Let's acknowledge this off the top. A certain set of videos, congressional hearings, efforts to defund a large organization and a big announcement from that same agency that it would change the terms of its fetal tissue program have occupied a lot of time and attention over the last few months. But Tuesday night, it seemed as if the words "abortion" and "Planned Parenthood" almost went missing from the first Democratic debate. (Ross, 10/14)
The Wall Street Journal's MoneyBeat: Biotechs Bounce After Receiving Little Focus In The Democratic Debate
No news is good news for biotechs. The Nasdaq Biotechnology Index is getting reprieve Wednesday, up 1.9% midday versus the S&P 500’s 0.1% decline, after the recently contentious topic of drug pricing received little attention in Tuesday night’s Democratic presidential candidate debate. ... Despite Mrs. Clinton being vocal about her disdain for drug costs lately, the topic only briefly came up during Tuesday’s debate when candidates were asked which enemy they are most proud of. Mrs. Clinton named drug companies in a list that also included health insurance companies, Iranians, Republicans and the National Rifle Association. (Scholer, 10/14)

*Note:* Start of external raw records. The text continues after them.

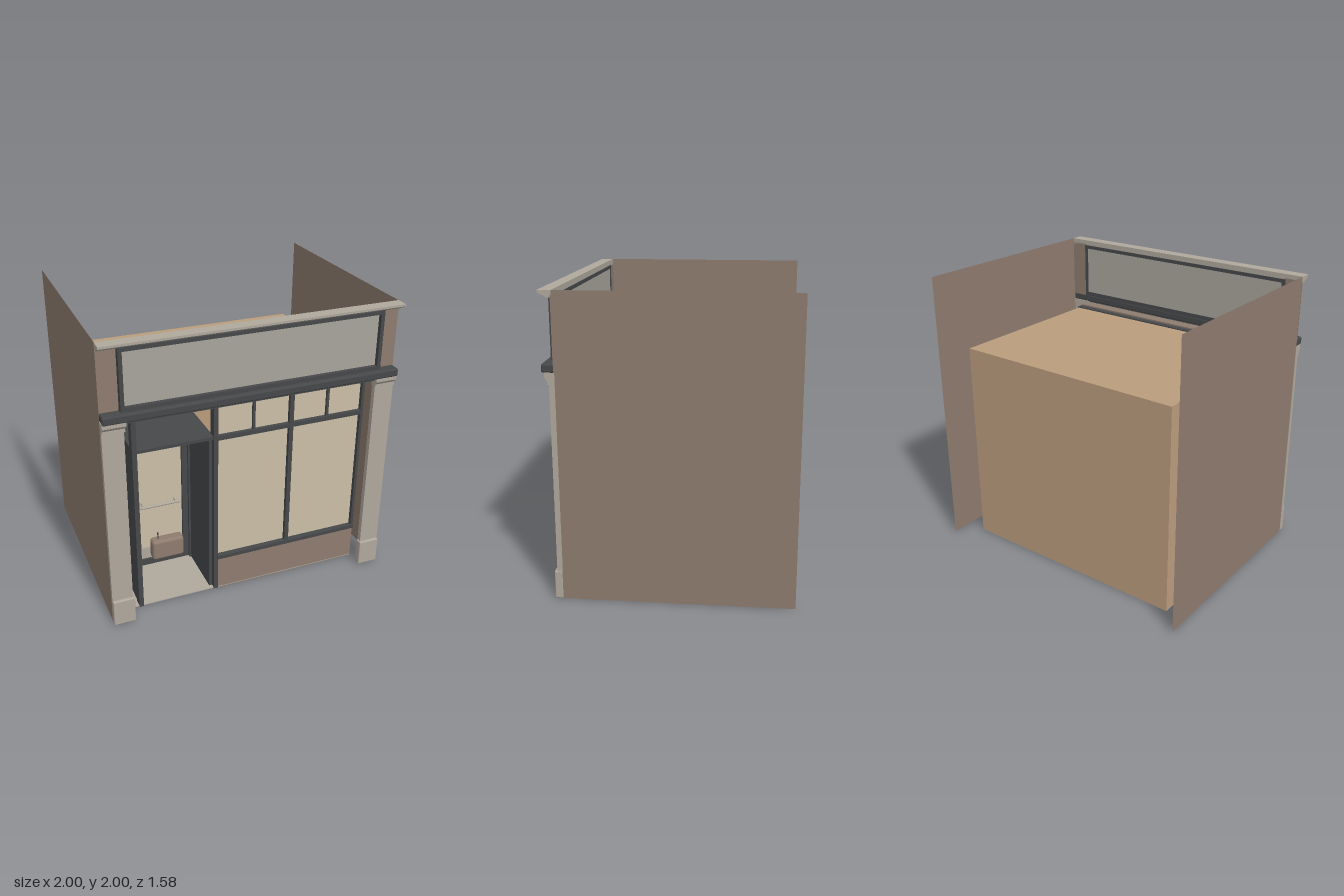
import * as THREE from 'three';
import { RoundedBoxGeometry } from 'three/addons/geometries/RoundedBoxGeometry.js';

const paint = (name, color, side = THREE.FrontSide) => {
  const m = new THREE.MeshStandardMaterial({ color, side });
  m.name = name;
  return m;
};

export function createModel() {
  const stone = paint('stone', 0xafa89d);
  const brown = paint('brown', 0x8e7b6f, THREE.DoubleSide);
  const tan = paint('tan', 0xba9c7d, THREE.DoubleSide);
  const cream = paint('cream', 0xcabea6, THREE.DoubleSide);
  const dark = paint('charcoal', 0x46484a);
  const panelGrey = paint('panel grey', 0xa8a49c);

  const model = new THREE.Group();
  const group = (name) => {
    const g = new THREE.Group();
    g.name = name;
    model.add(g);
    return g;
  };
  const add = (parent, name, geometry, material) => {
    const mesh = new THREE.Mesh(geometry, material);
    mesh.name = name;
    parent.add(mesh);
    return mesh;
  };
  // Box from its low and high limits on each axis
  const box = (parent, name, material, x0, x1, y0, y1, z0, z1, radius = 0) => {
    const s = [x1 - x0, y1 - y0, z1 - z0];
    const g = radius ? new RoundedBoxGeometry(...s, 3, radius) : new THREE.BoxGeometry(...s);
    g.translate((x0 + x1) / 2, (y0 + y1) / 2, (z0 + z1) / 2);
    return add(parent, name, g, material);
  };
  // Moulding: a [z, y] profile run along x
  const moulding = (parent, name, material, profile, x0, x1) => {
    const shape = new THREE.Shape(profile.map((p) => new THREE.Vector2(...p)));
    const g = new THREE.ExtrudeGeometry(shape, { depth: x1 - x0, bevelEnabled: false });
    g.rotateY(-Math.PI / 2).translate(x1, 0, 0);
    return add(parent, name, g, material);
  };
  const plane = (parent, name, material, w, h, pos, rx, ry) => {
    const mesh = add(parent, name, new THREE.PlaneGeometry(w, h), material);
    mesh.position.set(...pos);
    mesh.rotation.set(rx, ry, 0);
  };

  // Party walls
  for (const s of [-1, 1]) {
    plane(model, 'partyWall', brown, 1.5, 2, [s * 0.998, 1, -0.04], 0, s * Math.PI / 2);
  }

  // Room behind the shopfront, open at the front
  const room = group('room');
  plane(room, 'roomBackWall', tan, 1.7, 1.48, [0, 0.74, -0.64], 0, 0);
  plane(room, 'roomRoof', tan, 1.7, 1.23, [0, 1.48, -0.025], -Math.PI / 2, 0);
  for (const s of [-1, 1]) {
    plane(room, 'roomSideWall', tan, 1.25, 1.48, [s * 0.85, 0.74, -0.015], 0, s * Math.PI / 2);
  }
  box(room, 'floor', stone, -0.85, 0.85, 0.002, 0.008, -0.64, 0.63);
  box(room, 'counter', brown, -0.73, 0.72, 0, 0.4, -0.22, 0);

  // Pilasters with base and stepped capital
  for (const s of [-1, 1]) {
    const p = group(s < 0 ? 'rightPilaster' : 'leftPilaster');
    const part = (name, inner, y0, y1, z1, r) =>
      box(p, name, stone, Math.min(s, s * inner), Math.max(s, s * inner), y0, y1, 0.705, z1, r);
    part('pilasterBase', 0.85, 0, 0.19, 0.76, 0.008);
    part('pilasterShaft', 0.86, 0.19, 1.43, 0.74);
    part('capitalNeck', 0.855, 1.425, 1.45, 0.752);
    moulding(p, 'capitalTop', stone,
      [[0.705, 1.45], [0.752, 1.45], [0.768, 1.47], [0.768, 1.5], [0.705, 1.5]],
      s < 0 ? -1 : 0.85, s < 0 ? -0.85 : 1);
  }

  // Fascia: ledge, sign board, frame and cornice
  const fascia = group('fascia');
  box(fascia, 'ledge', dark, -1, 1, 1.5, 1.555, 0.705, 0.787, 0.012);
  box(fascia, 'ledgeTrim', dark, -0.85, 0.85, 1.475, 1.5, 0.705, 0.745);
  box(fascia, 'soffit', brown, -0.85, 0.85, 1.488, 1.498, 0.62, 0.71);
  for (const s of [-1, 1]) {
    box(fascia, 'fasciaEnd', brown, Math.min(s, s * 0.87), Math.max(s, s * 0.87), 1.55, 1.97, 0.705, 0.712);
    box(fascia, 'signFrameSide', dark, s * 0.865 - 0.0125, s * 0.865 + 0.0125, 1.55, 1.96, 0.7, 0.754);
  }
  box(fascia, 'signFrameTop', dark, -0.876, 0.876, 1.937, 1.962, 0.7, 0.754);
  box(fascia, 'signFrameBottom', dark, -0.876, 0.876, 1.553, 1.582, 0.7, 0.754);
  box(fascia, 'signPanel', panelGrey, -0.853, 0.853, 1.58, 1.94, 0.705, 0.725);
  moulding(fascia, 'cornice', stone,
    [[0.705, 1.955], [0.735, 1.955], [0.75, 1.968], [0.775, 1.975], [0.79, 1.985], [0.79, 2], [0.705, 2]],
    -1, 1);

  // Shop window: riser, frame bars and panes
  const win = group('shopWindow');
  const bar = (name, x0, x1, y0, y1, z0 = 0.575, z1 = 0.635) => box(win, name, dark, x0, x1, y0, y1, z0, z1);
  box(win, 'stallRiser', brown, -0.215, 0.85, 0, 0.252, 0.58, 0.63);
  bar('windowSill', -0.215, 0.85, 0.25, 0.277, 0.575, 0.645);
  bar('transomBar', -0.215, 0.85, 1.18, 1.212);
  bar('headBar', -0.85, 0.86, 1.462, 1.488);
  for (const [x0, x1, y0] of [[-0.79, -0.758, 0], [-0.243, -0.213, 0], [0.295, 0.325, 0.27], [0.832, 0.852, 0.27]]) {
    bar('windowPost', x0, x1, y0, 1.465);
  }
  for (const x of [0.042, 0.58]) bar('smallMullion', x - 0.009, x + 0.009, 1.2, 1.465, 0.59, 0.625);
  for (const [x0, x1] of [[-0.215, 0.3], [0.32, 0.835]]) {
    box(win, 'mainPane', cream, x0, x1, 0.27, 1.185, 0.602, 0.608);
    box(win, 'upperPane', cream, x0, x1, 1.205, 1.465, 0.602, 0.608);
  }

  // Recessed entry lined in dark panels
  const entry = group('entry');
  box(entry, 'entryWallRight', dark, -0.785, -0.755, 0, 1.21, 0.16, 0.6);
  box(entry, 'entryWallLeft', dark, -0.265, -0.24, 0, 1.21, 0.16, 0.6);
  box(entry, 'entryCeiling', dark, -0.785, -0.24, 1.19, 1.212, 0.16, 0.63);

  // Door with glass, kick plate and push bar
  const door = group('door');
  for (const [x0, x1] of [[-0.755, -0.725], [-0.278, -0.265]]) {
    box(door, 'doorJamb', dark, x0, x1, 0, 1.19, 0.16, 0.23);
  }
  for (const [x0, x1] of [[-0.725, -0.682], [-0.32, -0.278]]) {
    box(door, 'doorStile', dark, x0, x1, 0.01, 1.185, 0.17, 0.21);
  }
  box(door, 'doorTopRail', dark, -0.725, -0.278, 1.142, 1.19, 0.17, 0.21);
  box(door, 'doorBottomRail', dark, -0.725, -0.278, 0.01, 0.058, 0.17, 0.21);
  box(door, 'doorGlass', cream, -0.685, -0.318, 0.15, 1.145, 0.187, 0.193);
  box(door, 'kickPlate', stone, -0.685, -0.318, 0.055, 0.15, 0.187, 0.195);
  const pushBar = add(door, 'pushBar', new THREE.CapsuleGeometry(0.01, 0.285, 4, 10), stone);
  pushBar.rotation.z = Math.PI / 2;
  pushBar.position.set(-0.5, 0.53, 0.25);
  for (const x of [-0.62, -0.38]) box(door, 'pushBarBracket', stone, x - 0.006, x + 0.006, 0.524, 0.536, 0.19, 0.25);

  // Small rounded box with an upright pin
  const bag = group('entryBox');
  box(bag, 'boxBody', brown, -0.65, -0.425, 0.28, 0.43, 0.46, 0.54, 0.022);
  box(bag, 'boxPin', dark, -0.604, -0.598, 0.42, 0.48, 0.497, 0.503);

  return model;
}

CNN: Sanders Stretched Truth On VA Record During Debate, Some Vets Say
Sen. Bernie Sanders touted his record on veterans' issues during Tuesday's debate, citing his position as the former chairman of the Senate Committee on Veterans Affairs when Congress provided billions of extra dollars to boost healthcare for veterans last year. ... Yet some veterans groups and others criticize Sanders for what they call a lack of oversight of the VA, and for at times coming to its defense in the midst of the scandal that rocked the agency in 2014. (Griffin and Devine, 10/14)
Meanwhile, Republicans' efforts to recruit Rep. Paul Ryan, R-Wis., to run for speaker of the House continues to draw headlines, speculation and analysis. And the Planned Parenthood controversy continues.
Politico: CBO: Debt Limit Must Be Raised In Next 30 Days
Lawmakers must raise the debt limit in the next 30 days, the Congressional Budget Office warned Wednesday. The nonpartisan agency said the Treasury Department will run out of the accounting maneuvers as well as the cash reserve it's used to stave off default "sometime during the first half of November." (Faler, 10/14)